“So what the customer gets back from us is obviously their quote, their design, a line drawing, a 3D rendering, and if they need it in a CAD file, we offer a generic STEP file that they can drop down into their AutoCAD or SolidWorks renderings,” he says. “And that’s a huge part of what we are able to offer, because it saves customers the time and expense of having to do that design work themselves.”
Troax has been instrumental in helping to develop industry standards in Europe. The company has also played a direct role in creating the beginnings of harmonized, global standards seen in both ANSI and ISO procedures. Troax is also ISO4001 and ISO9001 certified and proactive with regards to environmental sustainability.

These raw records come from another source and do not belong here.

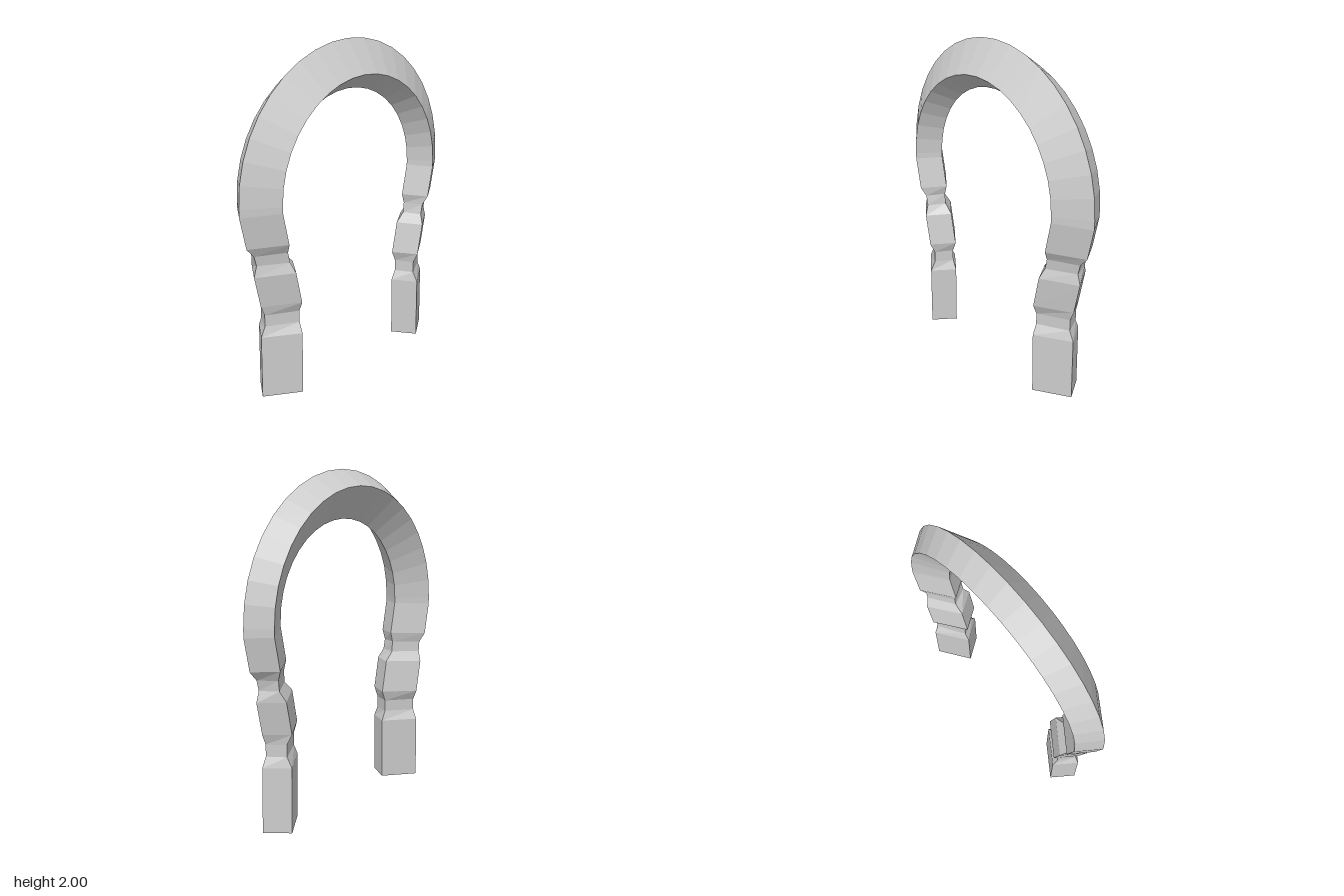
import * as THREE from 'three';

// Leg stations, foot to shoulder: outer x, outer y, inner x, inner y, half depth, front ridge fraction
const LEG = [
  [0.705, 0.0, 0.415, 0.01, 0.135, 0.67],
  [0.70, 0.38, 0.41, 0.39, 0.135, 0.67],
  [0.67, 0.44, 0.44, 0.45, 0.105, 0.74],
  [0.67, 0.51, 0.44, 0.52, 0.105, 0.74],
  [0.695, 0.57, 0.41, 0.585, 0.135, 0.67],
  [0.735, 0.76, 0.45, 0.78, 0.135, 0.67],
  [0.715, 0.825, 0.51, 0.835, 0.105, 0.75],
  [0.73, 0.885, 0.515, 0.9, 0.105, 0.72],
  [0.78, 0.94, 0.495, 0.96, 0.135, 0.67],
  [0.82, 1.13, 0.535, 1.15, 0.135, 0.67],
];
const ARC = { y: 1.18, outer: 0.82, inner: 0.535, steps: 10 };

// Four corners of the slanted section: outer, front, inner, back
function section([xo, yo, xi, yi, depth, f], side) {
  const at = (t, z) => [side * (xo + (xi - xo) * t), yo + (yi - yo) * t, z];
  return [at(0, 0), at(f, depth), at(1, 0), at(1 - f, -depth)];
}

export function createModel() {
  // Half of the hoop, from foot to crown
  const half = [...LEG];
  for (let i = 0; i <= ARC.steps; i++) {
    const a = (i / ARC.steps) * Math.PI / 2;
    const c = Math.cos(a), s = Math.sin(a);
    half.push([ARC.outer * c, ARC.y + ARC.outer * s, ARC.inner * c, ARC.y + ARC.inner * s, 0.135, 0.67]);
  }

  // Mirror it down to the other foot
  const rings = [
    ...half.map((p) => section(p, 1)),
    ...half.slice(0, -1).reverse().map((p) => section(p, -1)),
  ];

  // Skin the sections and close both feet
  const index = [];
  const last = (rings.length - 1) * 4;
  for (let i = 0; i < last; i += 4) {
    for (let j = 0; j < 4; j++) {
      const a = i + j, b = i + (j + 1) % 4;
      index.push(a, a + 4, b, b, a + 4, b + 4);
    }
  }
  index.push(0, 1, 2, 0, 2, 3);
  index.push(last, last + 2, last + 1, last, last + 3, last + 2);

  const indexed = new THREE.BufferGeometry();
  indexed.setAttribute('position', new THREE.Float32BufferAttribute(rings.flat(2), 3));
  indexed.setIndex(index);
  const geometry = indexed.toNonIndexed();
  geometry.computeVertexNormals();

  const hoop = new THREE.Mesh(
    geometry,
    new THREE.MeshStandardMaterial({ color: 0xcccccc, flatShading: true })
  );
  hoop.name = 'hoop';

  const model = new THREE.Group();
  model.name = 'notchedArch';
  model.add(hoop);
  return model;
}
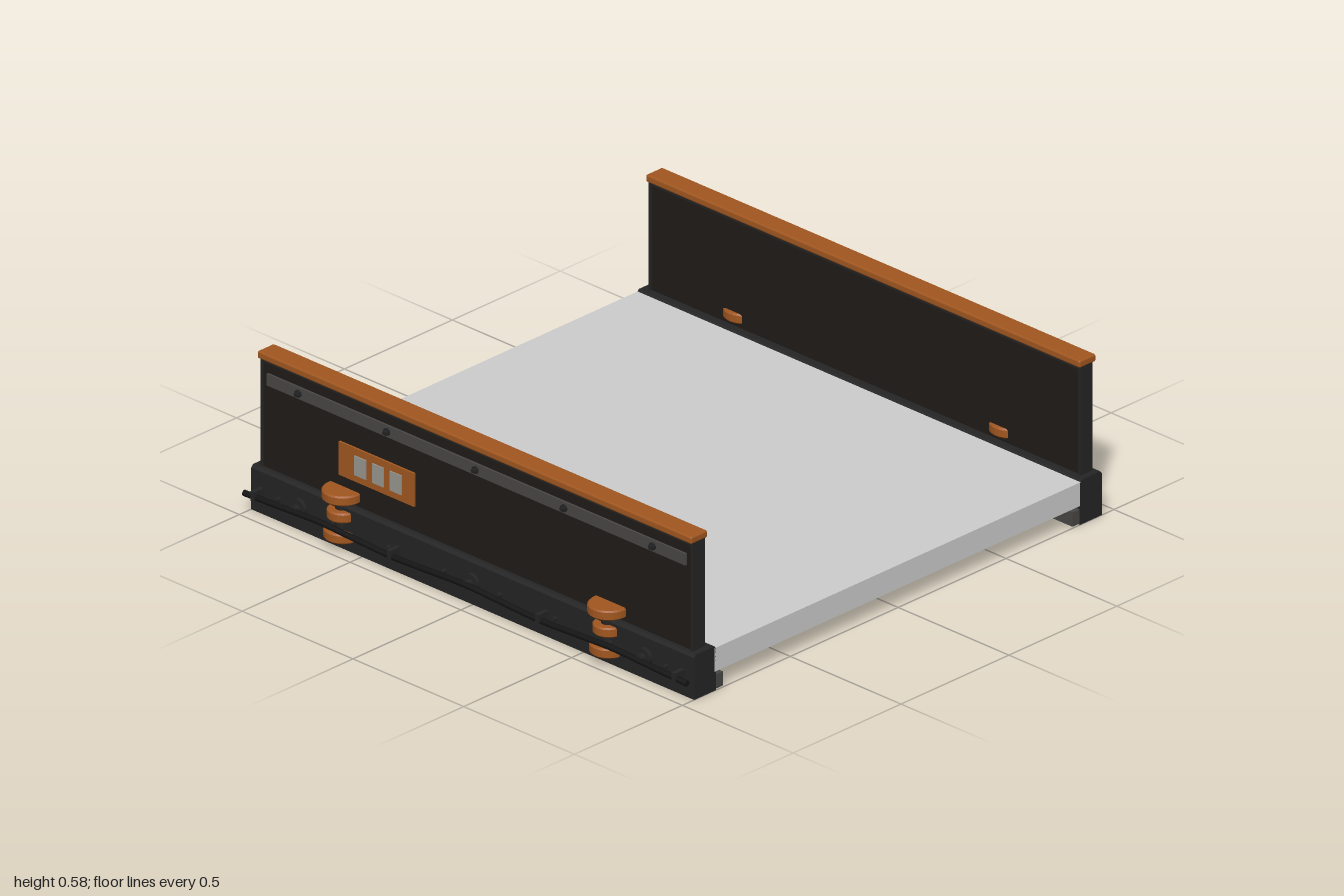
import * as THREE from 'three';
import { RoundedBoxGeometry } from 'three/addons/geometries/RoundedBoxGeometry.js';

const mat = (color) => new THREE.MeshStandardMaterial({ color });
const grey = mat(0xcccccc), dark = mat(0x242424), panel = mat(0x1f1b18);
const steel = mat(0x484644), copper = mat(0xa0561f), glass = mat(0x98968e), black = mat(0x141414);

function add(parent, name, geometry, material, x = 0, y = 0, z = 0) {
  const mesh = new THREE.Mesh(geometry, material);
  mesh.name = name;
  mesh.position.set(x, y, z);
  parent.add(mesh);
  return mesh;
}

// Box given by its limits on each axis
function box(parent, name, material, [x0, x1], [y0, y1], [z0, z1]) {
  return add(parent, name, new THREE.BoxGeometry(x1 - x0, y1 - y0, z1 - z0), material,
    (x0 + x1) / 2, (y0 + y1) / 2, (z0 + z1) / 2);
}

// Round stud whose axis points along x, from x0 to x1
function stud(parent, name, material, r, x0, x1, y, z, sides = 12) {
  const g = new THREE.CylinderGeometry(r, r, x1 - x0, sides).rotateZ(Math.PI / 2);
  return add(parent, name, g, material, (x0 + x1) / 2, y, z);
}

// Coil disc with slightly rounded rims
function disc(parent, r, y, z) {
  const h = 0.0175, b = 0.005;
  const profile = [[0, -h], [r - b, -h], [r, -h + b], [r, h - b], [r - b, h], [0, h]]
    .map(([a, c]) => new THREE.Vector2(a, c));
  const g = new THREE.LatheGeometry(profile, 32).toNonIndexed();
  g.computeVertexNormals();
  add(parent, 'coilDisc', g, copper, 0.93, y, z);
}

// One side wall; sign +1 is the +x side, -1 turns every part to the other side
function createSide(sign) {
  const side = new THREE.Group();
  side.name = sign > 0 ? 'leftSide' : 'rightSide';

  // Base beam with a bevelled top, and the inner ledge under the deck
  const s = new THREE.Shape([[0.843, 0], [0.945, 0], [0.945, 0.15], [0.937, 0.16], [0.851, 0.16], [0.843, 0.15]]
    .map(([x, y]) => new THREE.Vector2(x, y)));
  const beam = new THREE.ExtrudeGeometry(s, { depth: 2, bevelEnabled: false });
  add(side, 'baseBeam', beam, dark, 0, 0, -1);
  box(side, 'innerLedge', steel, [0.81, 0.845], [0.004, 0.055], [-0.998, 0.998]);

  // Wall panel with frame posts and rails
  box(side, 'wallPanel', panel, [0.875, 0.922], [0.155, 0.552], [-0.972, 0.972]);
  for (const z of [-0.97, 0.97])
    box(side, 'endPost', dark, [0.871, 0.926], [0.155, 0.552], [z - 0.006, z + 0.006]);
  box(side, 'topRail', dark, [0.871, 0.926], [0.538, 0.552], [-0.975, 0.975]);
  add(side, 'handrail', new RoundedBoxGeometry(0.077, 0.027, 1.96, 2, 0.007), copper, 0.9, 0.5625, 0);

  // Riveted strip along the top of the wall
  box(side, 'rivetStrip', steel, [0.92, 0.93], [0.46, 0.502], [-0.945, 0.945]);
  for (const z of [-0.8, -0.4, 0, 0.4, 0.8]) {
    stud(side, 'stripWasher', dark, 0.013, 0.928, 0.938, 0.481, z);
    stud(side, 'stripRivet', dark, 0.008, 0.93, 0.947, 0.481, z, 6);
  }

  // Indicator plate with three windows
  box(side, 'indicatorPlate', copper, [0.92, 0.93], [0.25, 0.37], [-0.62, -0.28]);
  for (const z of [-0.36, -0.44, -0.52])
    box(side, 'indicatorWindow', glass, [0.925, 0.934], [0.275, 0.345], [z - 0.026, z + 0.026]);

  // Stacks of coil discs
  for (const z of [-0.6, 0.6]) {
    disc(side, 0.07, 0.192, z);
    disc(side, 0.053, 0.122, z);
    disc(side, 0.064, 0.052, z);
    add(side, 'coilCore', new THREE.CylinderGeometry(0.022, 0.022, 0.15, 16), dark, 0.935, 0.115, z);
  }

  // Large bolts, small rivets on the beam and rivets on the ledge
  for (const z of [-0.78, 0, 0.78]) {
    stud(side, 'boltFlange', dark, 0.032, 0.94, 0.958, 0.082, z, 20);
    stud(side, 'boltHead', dark, 0.017, 0.95, 0.978, 0.082, z, 6);
  }
  for (let i = 0; i < 8; i++) {
    const z = -0.875 + i * 0.25;
    stud(side, 'beamRivet', dark, 0.008, 0.94, 0.96, 0.08, z, 8);
    stud(side, 'ledgeRivet', dark, 0.008, 0.804, 0.815, 0.03, z, 8);
  }

  // Mirror by moving vertices and swapping the winding
  if (sign < 0) side.children.forEach((m) => {
    m.position.x *= -1;
    const g = m.geometry = m.geometry.index ? m.geometry.toNonIndexed() : m.geometry;
    g.scale(-1, 1, 1);
    for (const a of [g.attributes.position, g.attributes.normal]) {
      const p = new THREE.Vector3(), q = new THREE.Vector3();
      for (let i = 0; i < a.count; i += 3) {
        p.fromBufferAttribute(a, i + 1);
        q.fromBufferAttribute(a, i + 2);
        a.setXYZ(i + 1, q.x, q.y, q.z);
        a.setXYZ(i + 2, p.x, p.y, p.z);
      }
    }
  });
  return side;
}

export function createModel() {
  const model = new THREE.Group();
  model.name = 'bridgeSection';

  box(model, 'deck', grey, [-0.85, 0.85], [0.068, 0.153], [-1, 1]);
  model.add(createSide(1), createSide(-1));

  // Cable slung along the -x beam, with clips
  const points = [];
  for (let i = 0; i <= 12; i++) {
    const z = -1 + i / 6;
    points.push(new THREE.Vector3(-0.977, 0.082 - 0.012 * Math.sin(Math.PI * z * 1.5) ** 2, z));
  }
  const cable = new THREE.TubeGeometry(new THREE.CatmullRomCurve3(points), 60, 0.011, 10);
  add(model, 'cable', cable, black);
  for (const z of [-0.95, -0.335, 0.335, 0.95])
    box(model, 'cableClip', dark, [-0.991, -0.94], [0.06, 0.096], [z - 0.008, z + 0.008]);
  for (const z of [-0.999, 0.999])
    add(model, 'cableEnd', new THREE.CircleGeometry(0.011, 10).rotateY(z < 0 ? Math.PI : 0), black, -0.977, 0.082 - 0.012, z);
  return model;
}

Because its panel systems, partitioning, and mesh products need to be both safe and aesthetically pleasing, in 2016, Troax invested in a new paint line that allows for much faster changeovers from one color to the next at its Hillerstorp facility. Similarly, the company is making investments at its Chicago-area Folding Guard operations, where it will be able to manufacture and paint in non-standard colors out of Chicago. Here it will also manufacture staple items domestically, helping offset the logistics involved in keeping a warehouse full of products.
Although it is the winner of many top supplier awards, Troax remains modest about its achievements and prefers to go about its business quietly.
“We want to be off the radar,” says Tiedt. “We want to be the big boy, and we are. We know our market. We know what customers need, because we listen. We’re not so proud that we say, ‘We’re going to make a product, and the market’s going to buy it.’ We’re really good at selling the problem, making people aware of what they should be doing and having the product available once we convince them of that. Because if they don’t buy into the fact they need to protect their people, property, and processes, then there really is no need to discuss any further.”
Safety has become a much more important part of businesses in recent years. Companies do not want people to get injured and are realizing the financial consequences of accidents.
“If somebody gets hurt, the impact, cost, and public exposure is not something you want to be in the news for,” states Tiedt. “Everybody sees articles about this all the time. You do searches for ‘workplace injuries,’ and a lot of it is tied to things that could have been avoided with proper protection – and we fall into that category. It’s rare to find somebody who thinks they don’t need that.”